Exercise details -> Beneath this line are the data; copy exactly the part of them that opens with the line containing "from mathutils import Matrix, Vector" and closes with the line containing "bm.faces.new(b)", and only that part.

Pictures paired with source code ->
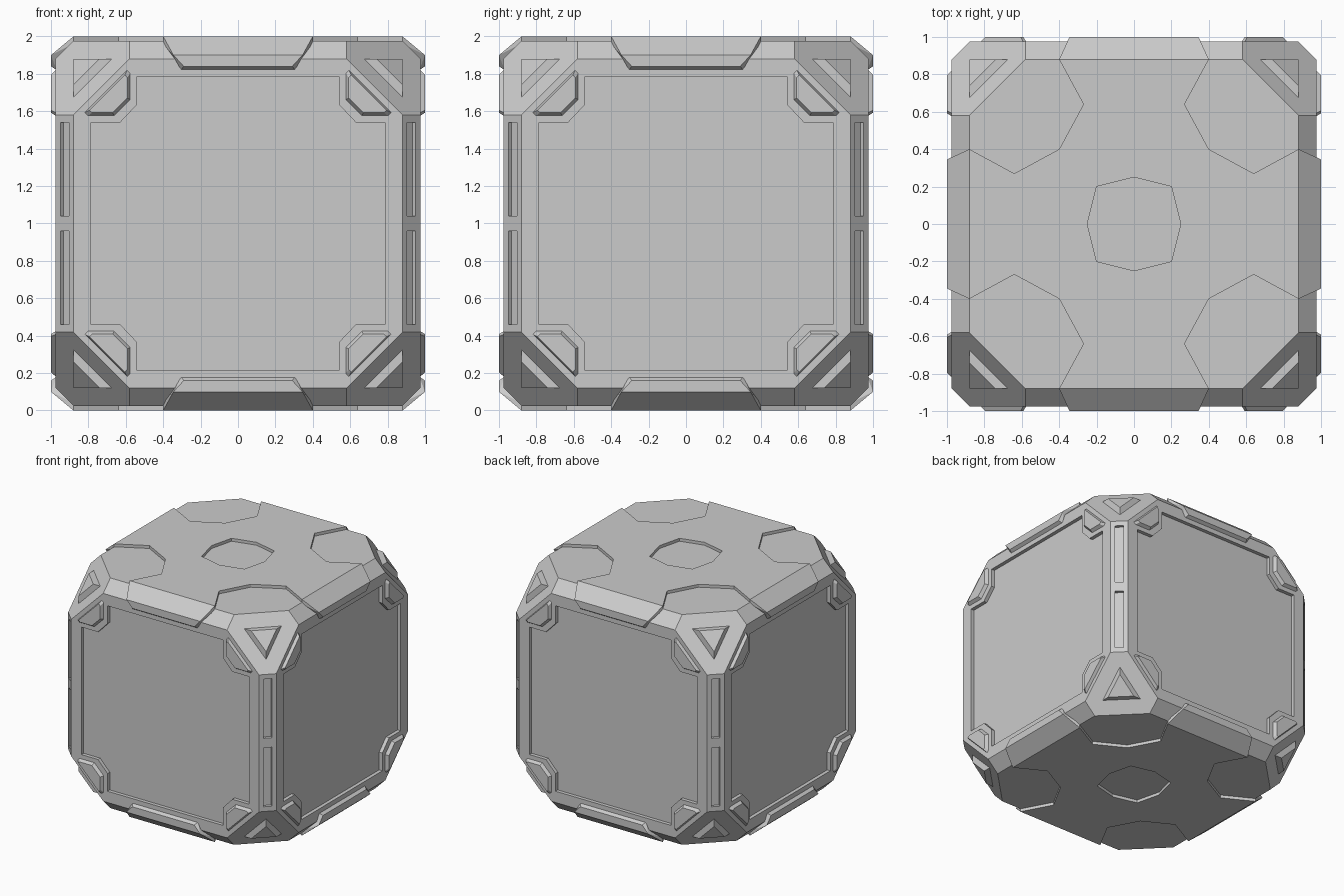
import bpy, bmesh, math
from itertools import permutations, product
from mathutils import Matrix, Vector

if "Cube" in bpy.data.objects:
    bpy.data.objects.remove(bpy.data.objects["Cube"], do_unlink=True)

grey = bpy.data.materials.new("plain_grey")
grey.use_nodes = True
grey.diffuse_color = (0.6, 0.6, 0.6, 1)
grey.node_tree.nodes["Principled BSDF"].inputs["Base Color"].default_value = (0.6, 0.6, 0.6, 1)

SIGNS = (-1, 1)
TURNS = [Matrix.Rotation(i * math.pi / 2, 3, 'Z') for i in range(4)]


def hull(bm, points):
    """Add a convex solid around the points."""
    verts = [bm.verts.new(p) for p in points]
    bmesh.ops.convex_hull(bm, input=verts)
    loose = [v for v in bm.verts if not v.link_faces]
    bmesh.ops.delete(bm, geom=loose, context='VERTS')


def prism(bm, low, high):
    """Join two matching outlines into a closed solid."""
    a = [bm.verts.new(p) for p in low]
    b = [bm.verts.new(p) for p in high]
    bm.faces.new(a)
    bm.faces.new(b)
    for i in range(len(a)):
        j = (i + 1) % len(a)
        bm.faces.new((a[i], a[j], b[j], b[i]))


def finish(bm, name):
    bmesh.ops.dissolve_limit(bm, angle_limit=0.01, verts=bm.verts, edges=bm.edges)
    bmesh.ops.recalc_face_normals(bm, faces=bm.faces)
    mesh = bpy.data.meshes.new(name)
    bm.to_mesh(mesh)
    bm.free()
    mesh.materials.append(grey)
    obj = bpy.data.objects.new(name, mesh)
    obj.location.z = 1
    bpy.context.collection.objects.link(obj)
    return obj


# Chamfered body with cut corners
bm = bmesh.new()
hull(bm, [[c * s for c, s in zip(p, sg)]
          for p in permutations((0.58, 0.88, 0.975)) for sg in product(SIGNS, repeat=3)])
body = finish(bm, "crate_body")

# Cutter for the sunken side panels and the upright edge slots
bm = bmesh.new()
corner = [(0.785, 0.54), (0.63, 0.54), (0.54, 0.635), (0.54, 0.785)]
outline = (corner + [(-x, z) for x, z in reversed(corner)]
           + [(-x, -z) for x, z in corner] + [(x, -z) for x, z in reversed(corner)])
diagonal = Matrix.Rotation(math.pi / 4, 3, 'Z')
middle = 0.9275 * math.sqrt(2)
for turn in TURNS:
    prism(bm, [turn @ Vector((x, -0.945, z)) for x, z in outline],
          [turn @ Vector((x, -1.1, z)) for x, z in outline])
    for s in SIGNS:
        hull(bm, [turn @ diagonal @ Vector((x, y, s * z)) for x in (middle - 0.025, middle + 0.1)
                  for y in (-0.032, 0.032) for z in (0.04, 0.54)])
cutter = finish(bm, "recess_cutter")
cutter.hide_render = True
cut = body.modifiers.new("recesses", 'BOOLEAN')
cut.operation = 'DIFFERENCE'
cut.solver = 'EXACT'
cut.object = cutter
bpy.context.view_layer.update()
cut_mesh = bpy.data.meshes.new_from_object(
    body.evaluated_get(bpy.context.evaluated_depsgraph_get()))
body.modifiers.clear()
body.data = cut_mesh
bpy.data.objects.remove(cutter, do_unlink=True)

# Raised triangular studs on the eight corners
bm = bmesh.new()
for sg in product(SIGNS, repeat=3):
    hull(bm, [[c * s for c, s in zip(p, sg)]
              for d in (0.64, 0.74) for p in set(permutations((0.88, 0.88, d)))])
finish(bm, "corner_studs")

# Bevelled brackets in the corners of each side
bm = bmesh.new()
base = [(0.57, 0.66), (0.57, 0.81), (0.588, 0.828)]
face = [(0.592, 0.67), (0.592, 0.78), (0.605, 0.795)]
for turn in TURNS:
    for sx, sz in product(SIGNS, repeat=2):
        hull(bm, [turn @ Vector((sx * p, y, sz * q))
                  for pts, y in ((base, -0.965), (face, -1.0))
                  for a, b in pts for p, q in ((a, b), (b, a))])
finish(bm, "side_brackets")

# Plates wrapped over the top and bottom edges
bm = bmesh.new()
section = [(0.4, -0.88, 1.0), (0.345, -1.0, 0.9), (0.29, -1.0, 0.84),
           (0.4, -0.88, 0.96), (0.305, -0.97, 0.82)]
for turn in TURNS:
    for sz in SIGNS:
        hull(bm, [turn @ Vector((sx * x, y, sz * z)) for x, y, z in section for sx in SIGNS])
finish(bm, "edge_plates")

# Raised cross on the top and bottom, open at the middle and corners
half = [(0.2, 0.2), (0.4, 0.4), (0.64, 0.27), (0.88, 0.4)]
arm = [(0.25, 0)] + half + [(x, -y) for x, y in reversed(half)]
for sz, name in ((1, "top_cross"), (-1, "bottom_cross")):
    bm = bmesh.new()
    for turn in TURNS:
        bm.faces.new([bm.verts.new(turn @ Vector((x, y, sz * 0.97))) for x, y in arm])
    bmesh.ops.remove_doubles(bm, verts=bm.verts, dist=0.001)
    out = bmesh.ops.extrude_face_region(bm, geom=bm.faces[:], use_keep_orig=True)
    moved = [g for g in out["geom"] if isinstance(g, bmesh.types.BMVert)]
    bmesh.ops.translate(bm, verts=moved, vec=(0, 0, sz * 0.03))
    finish(bm, name)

Answer to this exercise ->
from mathutils import Matrix, Vector

if "Cube" in bpy.data.objects:
    bpy.data.objects.remove(bpy.data.objects["Cube"], do_unlink=True)

grey = bpy.data.materials.new("plain_grey")
grey.use_nodes = True
grey.diffuse_color = (0.6, 0.6, 0.6, 1)
grey.node_tree.nodes["Principled BSDF"].inputs["Base Color"].default_value = (0.6, 0.6, 0.6, 1)

SIGNS = (-1, 1)
TURNS = [Matrix.Rotation(i * math.pi / 2, 3, 'Z') for i in range(4)]


def hull(bm, points):
    """Add a convex solid around the points."""
    verts = [bm.verts.new(p) for p in points]
    bmesh.ops.convex_hull(bm, input=verts)
    loose = [v for v in bm.verts if not v.link_faces]
    bmesh.ops.delete(bm, geom=loose, context='VERTS')


def prism(bm, low, high):
    """Join two matching outlines into a closed solid."""
    a = [bm.verts.new(p) for p in low]
    b = [bm.verts.new(p) for p in high]
    bm.faces.new(a)
    bm.faces.new(b)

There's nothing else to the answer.